“Today the gap between commercial and auteur cinema is more distinct. The former doesn’t have any identity and the latter doesn’t get any distribution”
AS: The protagonists of your film are mainly teenagers. They’ve finished school, but have not yet attended university. Your portrayal of them is very unusual for Russian cinema. On the one hand, it’s a very honest depiction but on the other, there’s a degree of romanticism. What references did you use in your work?
NM: Any form of reality that’s put on film is the interpretation of its author. At all times, I sought to make things as realistic as possible. If I have to choose between fantasy or reality I always go for the latter. The protagonists of the film are our own creations; we didn’t need any references. As for the style, we watched a lot of contemporary European film. We watched films by the Dardenne brothers, Andrea Arnold, Mike Leigh, and Lars von Trier, especially those from the Dogme movement. Of course, things turned out very differently. When we started filming, we started to develop our own language to communicate with.
AS: How did you find the transition from documentary to feature films?
NM: The transition was difficult. I had a good grasp of how everything works in cinema when it comes to documentaries, but for feature films, it felt a bit like being lost in an enchanted forest. It was hellishly difficult to figure out how things worked. At first I was worried and tried to follow all these nonsensical rules, but then I realised that I just had to make the most of how I feel. The production team said it was easy to work with me as I had a clear idea of what I wanted. But why I wanted this or that, I have no idea. Even now that I’ve finished the film, I still don’t really understand how to create fiction.
AS: What have you got planned for the future?
NM: I have ideas for two new scripts. And director Alexei Fedorchenko has commissioned a script from me. I couldn’t refuse this offer because it’s such an interesting experience. In Rotterdam there’s another film screening, for which I co-wrote the script along with the co-author of The Hope Factory. It’s Oksana Bychkova’s film Another Year. All of these experiences have been a bit of a walk in the dark for me.
AS: The Hope Factory is a good example of a low-budget independent film. But with these low-budget films, there’s always a question of distribution, in Russia especially, because they don’t tend to be screened at cinemas. How would you describe the future of Russian cinema?

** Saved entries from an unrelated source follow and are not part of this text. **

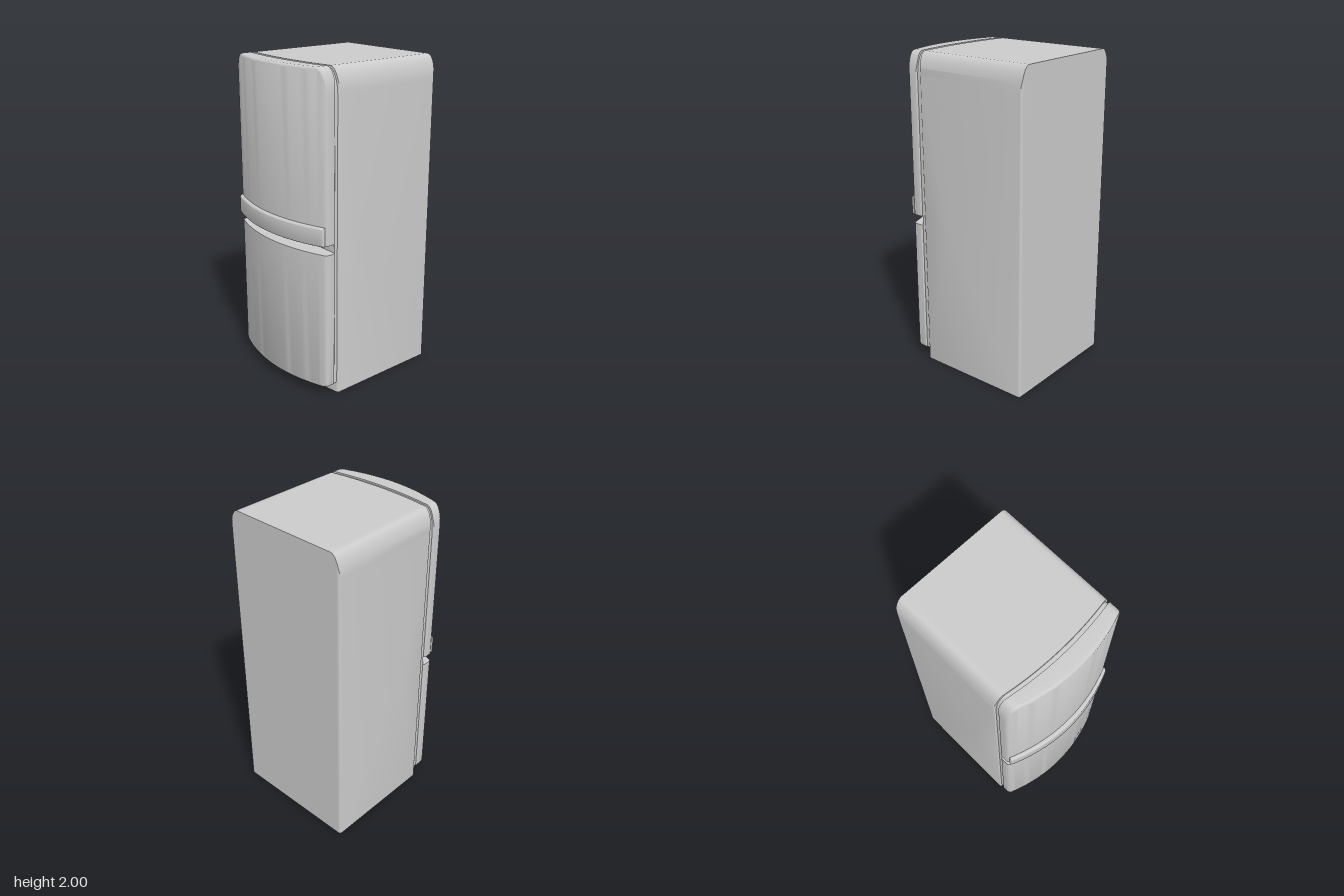
import * as THREE from 'three';
import { toCreasedNormals } from 'three/addons/utils/BufferGeometryUtils.js';

const material = new THREE.MeshStandardMaterial({ color: 0xcccccc });

// drop of a quarter round at distance t (0..1) along it
const round = (t) => 1 - Math.sqrt(Math.max(0, 1 - Math.min(1, Math.max(0, t)) ** 2));

// x positions, crowded towards the rounded sides
function stations(half) {
  const side = [];
  for (let k = 1; k <= 8; k++) side.push(half - 0.062 + 0.062 * Math.sin((k * Math.PI) / 16));
  const xs = side.map((x) => -x).reverse();
  for (let k = 0; k <= 20; k++) xs.push((half - 0.062) * (k / 10 - 1));
  return xs.concat(side);
}

// Bowed slab: y-z cross-sections lofted along x.
// corner/foot: height of the rounded upper/lower side corners; topBevel/bottomBevel: front edges;
// front/back: functions of x; notch: [y0, y1, z] recess across the front.
function slab(name, o) {
  const { half, bottom, top, front, back, corner = 0, foot = 0,
    topBevel = 0, bottomBevel = 0, r = 0.014, notch } = o;
  const pos = [], index = [];
  const xs = stations(half);
  let n = 0;
  for (const x of xs) {
    const ax = Math.abs(x);
    const yt = top - corner * round((ax - half + 0.062) / 0.062);
    const yb = bottom + foot * round((ax - half + 0.04) / 0.04);
    const drop = r * round((ax - half + r) / r);
    const zf = front(x) - drop, zb = back(x) + drop;
    const loop = [[yb, zb]];
    const bevel = (y, size, dir) => {
      for (let k = 0; k <= 4; k++) {
        const a = ((dir > 0 ? k : 4 - k) * Math.PI) / 8;
        loop.push([y + dir * size * (1 - Math.cos(a)), zf - size * (1 - Math.sin(a))]);
      }
    };
    if (bottomBevel) bevel(yb, bottomBevel, 1); else loop.push([yb, zf]);
    if (notch) {
      const z = Math.min(zf, notch[2]);
      loop.push([notch[0], zf], [notch[0], z], [notch[1], z], [notch[1], zf]);
    }
    if (topBevel) bevel(yt, topBevel, -1); else loop.push([yt, zf]);
    loop.push([yt, zb]);
    n = loop.length;
    for (const [y, z] of loop) pos.push(x, y, z);
  }
  // skin
  const last = (xs.length - 1) * n;
  for (let i = 0; i < last; i += n) {
    for (let j = 0; j < n; j++) {
      const k = (j + 1) % n;
      index.push(i + j, i + n + j, i + k, i + k, i + n + j, i + n + k);
    }
  }
  // end caps
  const c = pos.length / 3;
  for (const start of [0, last]) {
    let y = 0, z = 0;
    for (let j = 0; j < n; j++) {
      y += pos[(start + j) * 3 + 1] / n;
      z += pos[(start + j) * 3 + 2] / n;
    }
    pos.push(pos[start * 3], y, z);
  }
  for (let j = 0; j < n; j++) {
    const k = (j + 1) % n;
    index.push(c, j, k, c + 1, last + k, last + j);
  }
  const geo = new THREE.BufferGeometry();
  geo.setAttribute('position', new THREE.Float32BufferAttribute(pos, 3));
  geo.setIndex(index);
  const mesh = new THREE.Mesh(toCreasedNormals(geo, 0.6), material);
  mesh.name = name;
  return mesh;
}

export function createModel() {
  const group = new THREE.Group();
  group.name = 'refrigerator';
  const bow = (z, k) => (x) => z - k * x * x;
  const doorFront = bow(0.45, 0.48);
  const doorBack = bow(0.34, 0.24);

  // cabinet with rounded upper corners and a slightly bowed front
  group.add(slab('cabinet', {
    half: 0.422, bottom: 0, top: 2, corner: 0.15,
    front: bow(0.315, 0.22), back: () => -0.475, notch: [0.93, 0.985, 0.29],
  }));

  // seal set in between the cabinet and the doors
  group.add(slab('doorSeal', {
    half: 0.412, bottom: 0.07, top: 1.99, corner: 0.15, r: 0.003,
    front: bow(0.343, 0.24), back: () => 0.25, notch: [0.93, 0.985, 0.3],
  }));

  // doors
  group.add(slab('upperDoor', {
    half: 0.422, bottom: 0.988, top: 2, corner: 0.15, topBevel: 0.02,
    front: doorFront, back: doorBack,
  }));
  group.add(slab('lowerDoor', {
    half: 0.422, bottom: 0.06, top: 0.93, foot: 0.02, bottomBevel: 0.02,
    front: doorFront, back: doorBack,
  }));

  // full-width handle along the lower edge of the upper door
  group.add(slab('handle', {
    half: 0.415, bottom: 0.985, top: 1.1, topBevel: 0.012, bottomBevel: 0.012, r: 0.006,
    front: bow(0.475, 0.5), back: () => 0.368,
  }));

  return group;
}
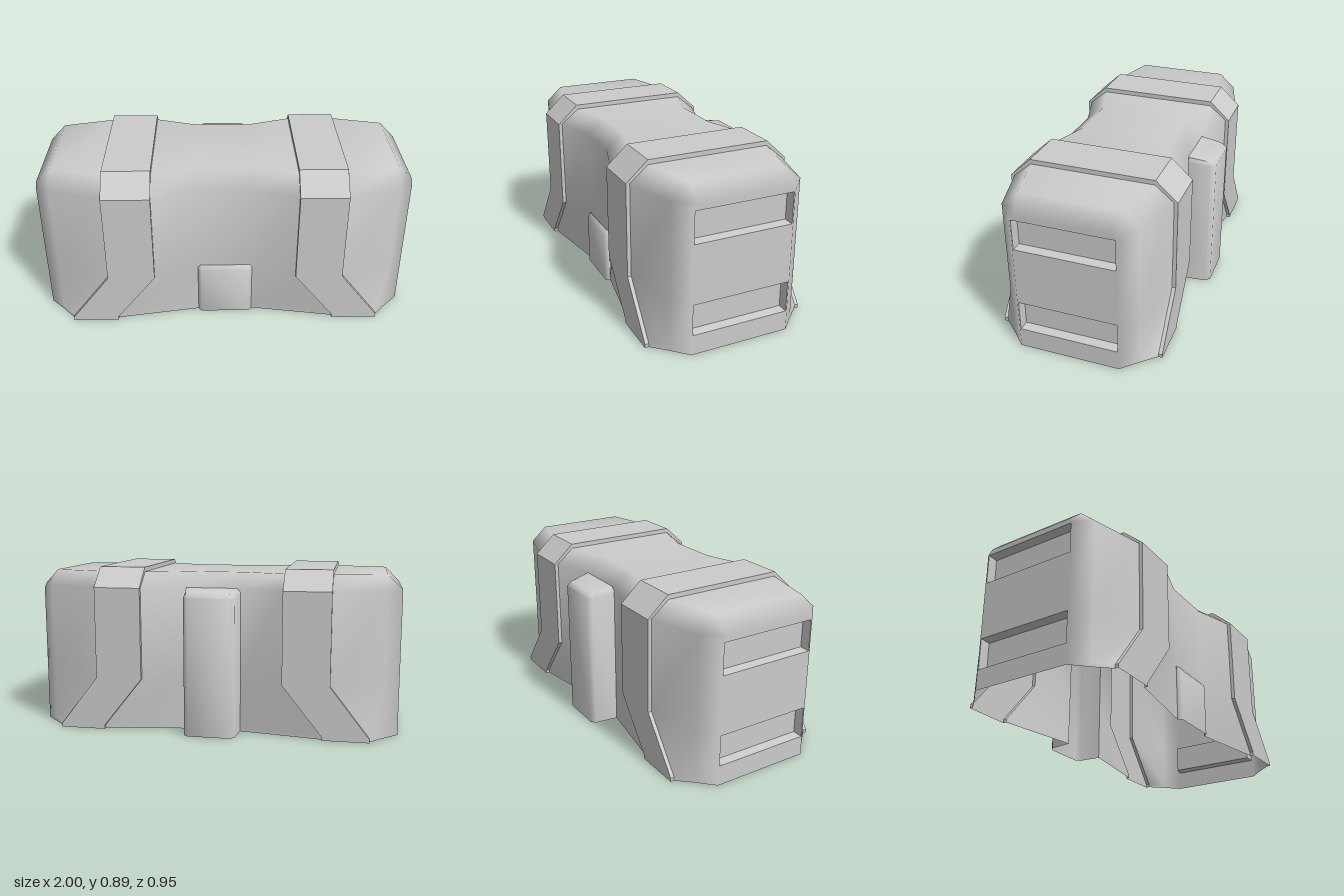
import * as THREE from 'three';
import { toCreasedNormals } from 'three/addons/utils/BufferGeometryUtils.js';

const material = new THREE.MeshStandardMaterial({ color: 0xcccccc, side: THREE.DoubleSide });

// Skin a row of cross-sections (arrays of [x, y, z]); skip(s, i) leaves openings.
function loft(sections, skip = () => false) {
  const n = sections[0].length, index = [];
  for (let s = 0; s < sections.length - 1; s++) {
    for (let i = 0; i < n - 1; i++) {
      if (skip(s, i)) continue;
      const a = s * n + i, b = a + n;
      index.push(a, b, b + 1, a, b + 1, a + 1);
    }
  }
  const g = new THREE.BufferGeometry();
  g.setAttribute('position', new THREE.Float32BufferAttribute(sections.flat(2), 3));
  g.setIndex(index);
  g.computeVertexNormals();
  return g;
}

function add(parent, name, geometry) {
  const mesh = new THREE.Mesh(geometry, material);
  mesh.name = name;
  parent.add(mesh);
  return mesh;
}

// Arch from front foot over the top to back foot; x flares from xTop to xFoot below the knee.
function arch(xTop, xFoot, half, topHalf, shoulder = 0.79, top = 0.87) {
  const front = [
    [xFoot, 0, half], [xFoot, 0.02, half], [xTop, 0.29, half],
    [xTop, shoulder, half], [xTop, top, topHalf],
  ];
  return [...front, ...front.map(([x, y, z]) => [x, y, -z]).reverse()];
}

const outer = arch(0.64, 0.85, 0.4275, 0.33);
const inner = arch(0.385, 0.6, 0.4275, 0.33);
const SLOTS = [[0.115, 0.27], [0.6, 0.755]];
const SLOT_HALF = 0.2575, RIM = 0.006, DEPTH = 0.05;

function rect(x, w, y0, y1) {
  return [[x, y0, w], [x, y1, w], [x, y1, -w], [x, y0, -w], [x, y0, w]];
}

// One end of the shell: raised strap, rounded end and slotted end face
function buildEnd() {
  const end = new THREE.Group();

  const strap = [
    inner,
    arch(0.385, 0.6, 0.4475, 0.333, 0.79, 0.895),
    arch(0.64, 0.85, 0.4475, 0.333, 0.79, 0.895),
    outer,
  ];
  add(end, 'strap', toCreasedNormals(loft(strap), 0.3));

  const rim = arch(1, 1, 0.27, 0.245, 0.765, 0.79);
  const shell = loft([outer, arch(0.92, 0.92, 0.35, 0.26), rim]);
  // Blend the rounded edge smoothly into the flat end face
  for (let i = 0; i < rim.length; i++) shell.attributes.normal.setXYZ(2 * rim.length + i, 1, 0, 0);
  add(end, 'endShell', shell);

  const face = new THREE.Shape(rim.map(([, y, z]) => new THREE.Vector2(z, y)));
  for (const [y0, y1] of SLOTS) {
    const loop = rect(1, SLOT_HALF + RIM, y0 - RIM, y1 + RIM);
    face.holes.push(new THREE.Path(loop.slice(0, 4).map(([, y, z]) => new THREE.Vector2(z, y))));

    // Recessed slot walls and floor
    const walls = loft([loop, rect(1 - DEPTH, SLOT_HALF, y0, y1)]);
    add(end, 'slotWalls', toCreasedNormals(walls, 0.5));
    const floor = new THREE.PlaneGeometry(2 * SLOT_HALF, y1 - y0);
    floor.rotateY(Math.PI / 2).translate(1 - DEPTH, (y0 + y1) / 2, 0);
    add(end, 'slotFloor', floor);
  }
  add(end, 'endFace', new THREE.ShapeGeometry(face).rotateY(Math.PI / 2).translate(1, 0, 0));
  return end;
}

// Bevelled block standing out from the waist wall, open towards the inside
function block(depth, edgeHalf, bevel, yEdge, yTop, yWall) {
  const wall = 0.355;
  const row = (y, inset) => {
    const side = [
      [0.15, y, wall],
      [edgeHalf - inset * 0.4, y, depth - bevel - inset],
      [edgeHalf - bevel, y, depth - inset],
    ];
    return [...side, ...side.map(([x, yy, z]) => [-x, yy, z]).reverse()];
  };
  const roof = row(yTop, bevel).map(([x]) => [x, yWall, wall]);
  const rows = [row(0, 0), row(yEdge, 0), row(yTop, bevel), roof];
  return toCreasedNormals(loft(rows), 0.9);
}

export function createModel() {
  const model = new THREE.Group();
  model.name = 'barrier';
  const body = new THREE.Group();
  body.name = 'body';
  body.position.z = 0.0275;
  model.add(body);

  // Two matching ends
  ['left', 'right'].forEach((side, k) => {
    const end = buildEnd();
    end.name = side + 'End';
    end.rotation.y = k * Math.PI;
    body.add(end);
  });

  // Narrowed waist, open where the two blocks join it
  const flip = (section) => section.map(([x, y, z]) => [-x, y, z]);
  const waist = arch(0.15, 0.15, 0.355, 0.255);
  const open = (s, i) => s === 1 && (i < 2 || i > 5);
  add(body, 'waist', loft([flip(inner), flip(waist), waist, inner], open));

  // Short front block and tall back block
  add(body, 'frontBlock', block(0.3775, 0.15, 0.018, 0.29, 0.31, 0.29));
  add(body, 'backBlock', block(0.5025, 0.137, 0.022, 0.75, 0.77, 0.79)).rotation.y = Math.PI;

  return model;
}
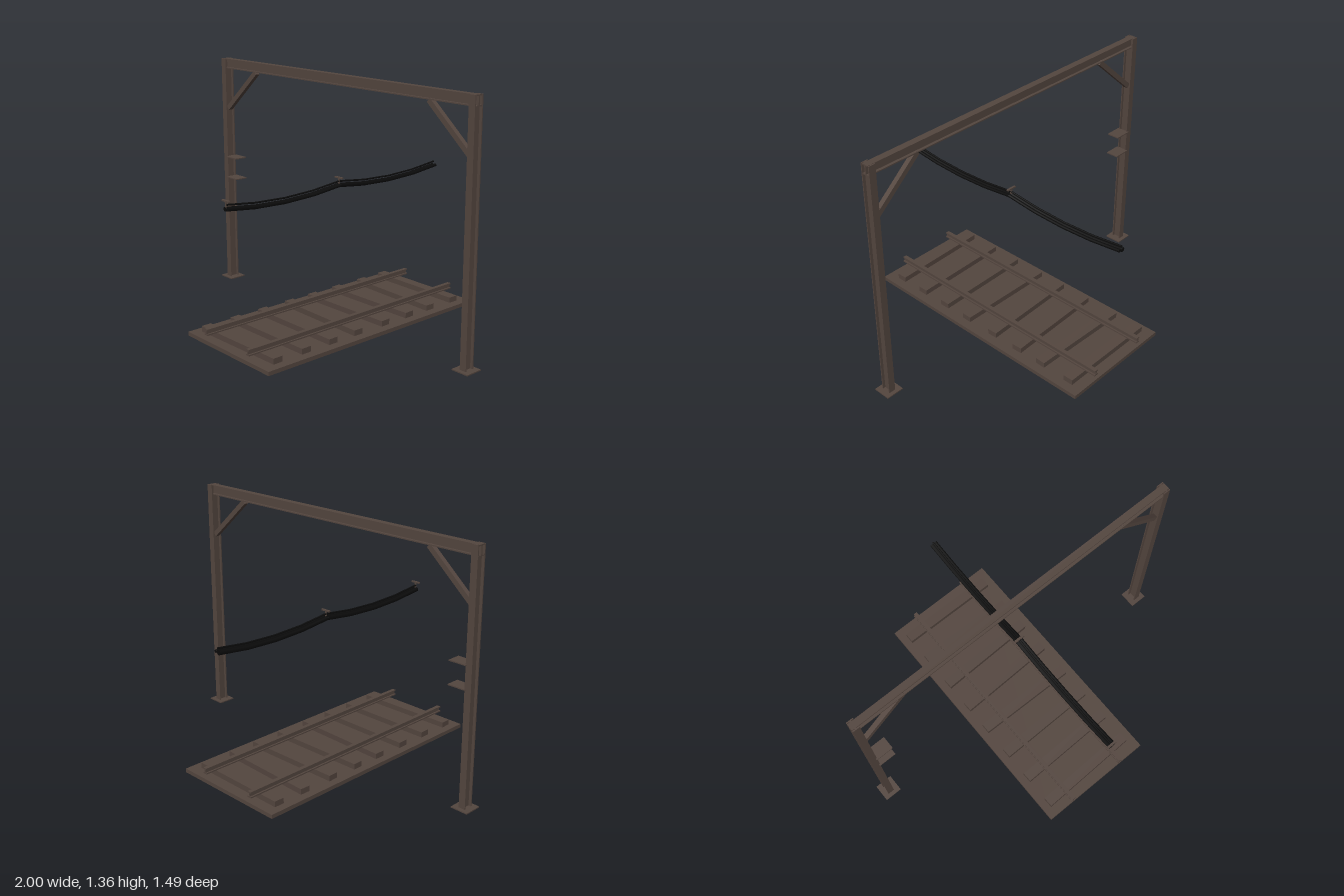
import * as THREE from 'three';

const steel = new THREE.MeshStandardMaterial({ color: 0x54463f });
steel.name = 'brown steel';
const rubber = new THREE.MeshStandardMaterial({ color: 0x0a0a0a });
rubber.name = 'black cable';

function add(parent, name, geometry, x, y, z, material = steel) {
  const mesh = new THREE.Mesh(geometry, material);
  mesh.name = name;
  mesh.position.set(x, y, z);
  parent.add(mesh);
  return mesh;
}

const box = (w, h, d) => new THREE.BoxGeometry(w, h, d);

// I-section of width w and height h, extruded along z and centred
function iBeam(w, h, flange, web, length, headWidth = w) {
  const a = w / 2, t = headWidth / 2, b = h / 2, c = b - flange, s = web / 2;
  const points = [
    [-a, -b], [a, -b], [a, -c], [s, -c], [s, c], [t, c],
    [t, b], [-t, b], [-t, c], [-s, c], [-s, -c], [-a, -c],
  ].map(([x, y]) => new THREE.Vector2(x, y));
  const geometry = new THREE.ExtrudeGeometry(new THREE.Shape(points), { depth: length, bevelEnabled: false });
  return geometry.translate(0, 0, -length / 2);
}

function buildGantry() {
  const gantry = new THREE.Group();
  gantry.name = 'gantry';

  // Crossbeam along x
  const beam = iBeam(0.038, 0.056, 0.006, 0.008, 1.94).rotateY(Math.PI / 2);
  add(gantry, 'crossbeam', beam, 0, 1.332, 0);

  // Posts, base plates and diagonal braces on both sides
  const post = iBeam(0.038, 0.056, 0.006, 0.008, 1.346).rotateX(-Math.PI / 2);
  const rise = 0.235, run = 0.27;
  for (const [side, label] of [[1, 'left'], [-1, 'right']]) {
    add(gantry, label + 'Post', post, side * 0.951, 0.687, 0);
    add(gantry, label + 'BasePlate', box(0.1, 0.006, 0.1), side * 0.95, 0.014, 0);
    const brace = add(gantry, label + 'Brace', box(Math.hypot(rise, run), 0.028, 0.026),
      side * 0.805, 1.184, 0);
    brace.rotation.z = -side * Math.atan2(rise, run);
  }

  // Small shelf plates on the right post
  for (const y of [0.65, 0.775]) {
    add(gantry, 'shelfPlate', box(0.1, 0.006, 0.074), -0.888, y, 0);
  }
  return gantry;
}

function buildCables() {
  const cables = new THREE.Group();
  cables.name = 'hangingCables';

  // Three cables sagging over two spans: x, end height, radius
  for (const [x, y, radius] of [[0.029, 0.791, 0.005], [0.022, 0.768, 0.0125], [0.044, 0.772, 0.009]]) {
    for (const z of [0.37, -0.37]) {
      const sag = new THREE.QuadraticBezierCurve3(
        new THREE.Vector3(0, 0, -0.37),
        new THREE.Vector3(0, -0.056, 0),
        new THREE.Vector3(0, 0, 0.37));
      add(cables, 'cable', new THREE.TubeGeometry(sag, 4, radius, 8), x, y, z, rubber);
      for (const end of [-1, 1]) {
        const cap = add(cables, 'cableEnd', new THREE.CircleGeometry(radius, 8), x, y, z + end * 0.37, rubber);
        if (end < 0) cap.rotation.y = Math.PI;
      }
    }
  }

  // T-shaped hangers
  for (const z of [0, 0.738]) {
    add(cables, 'hangerBar', box(0.058, 0.008, 0.012), 0.029, 0.81, z);
    add(cables, 'hangerStem', box(0.008, 0.03, 0.008), 0.029, 0.793, z);
  }
  return cables;
}

function buildTrack() {
  const track = new THREE.Group();
  track.name = 'track';
  add(track, 'trackBed', box(0.686, 0.022, 1.48), 0, 0.011, 0);

  // Sleepers, each slightly askew
  [-0.005, -0.032, 0.027, 0.03, -0.018, 0.009, 0.018, 0.027].forEach((turn, i) => {
    const sleeper = add(track, 'sleeper', box(0.59, 0.031, 0.058), -0.003, 0.0375, (i - 3.5) * 0.185);
    sleeper.rotation.y = turn;
  });

  // Rails
  const rail = iBeam(0.026, 0.033, 0.007, 0.007, 1.48, 0.023);
  for (const x of [-0.177, 0.177]) add(track, 'rail', rail, x, 0.069, 0);
  return track;
}

export function createModel() {
  const model = new THREE.Group();
  model.name = 'railwayGantry';
  model.add(buildGantry(), buildCables(), buildTrack());
  return model;
}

NM: It’s always been an interesting area for me and perhaps I will try to make a film that will have worldwide success one day. “Auteur mainstream”, so to speak, when you can make a film that’s your own but also something the viewer can relate to, like in Soviet times. Today the division between commercial and auteur cinema is more distinct. The former doesn’t have any identity and the latter doesn’t have any distribution. A striking example of this is Sergei Loban’s Chapiteau Show. It’s auteur cinema that captured the zeitgeist and the hearts of millions. If the distribution for the film had been better, it would have set a good precedent for the future of “auteur mainstream” cinema in Russia. It’s the direction we need to go in.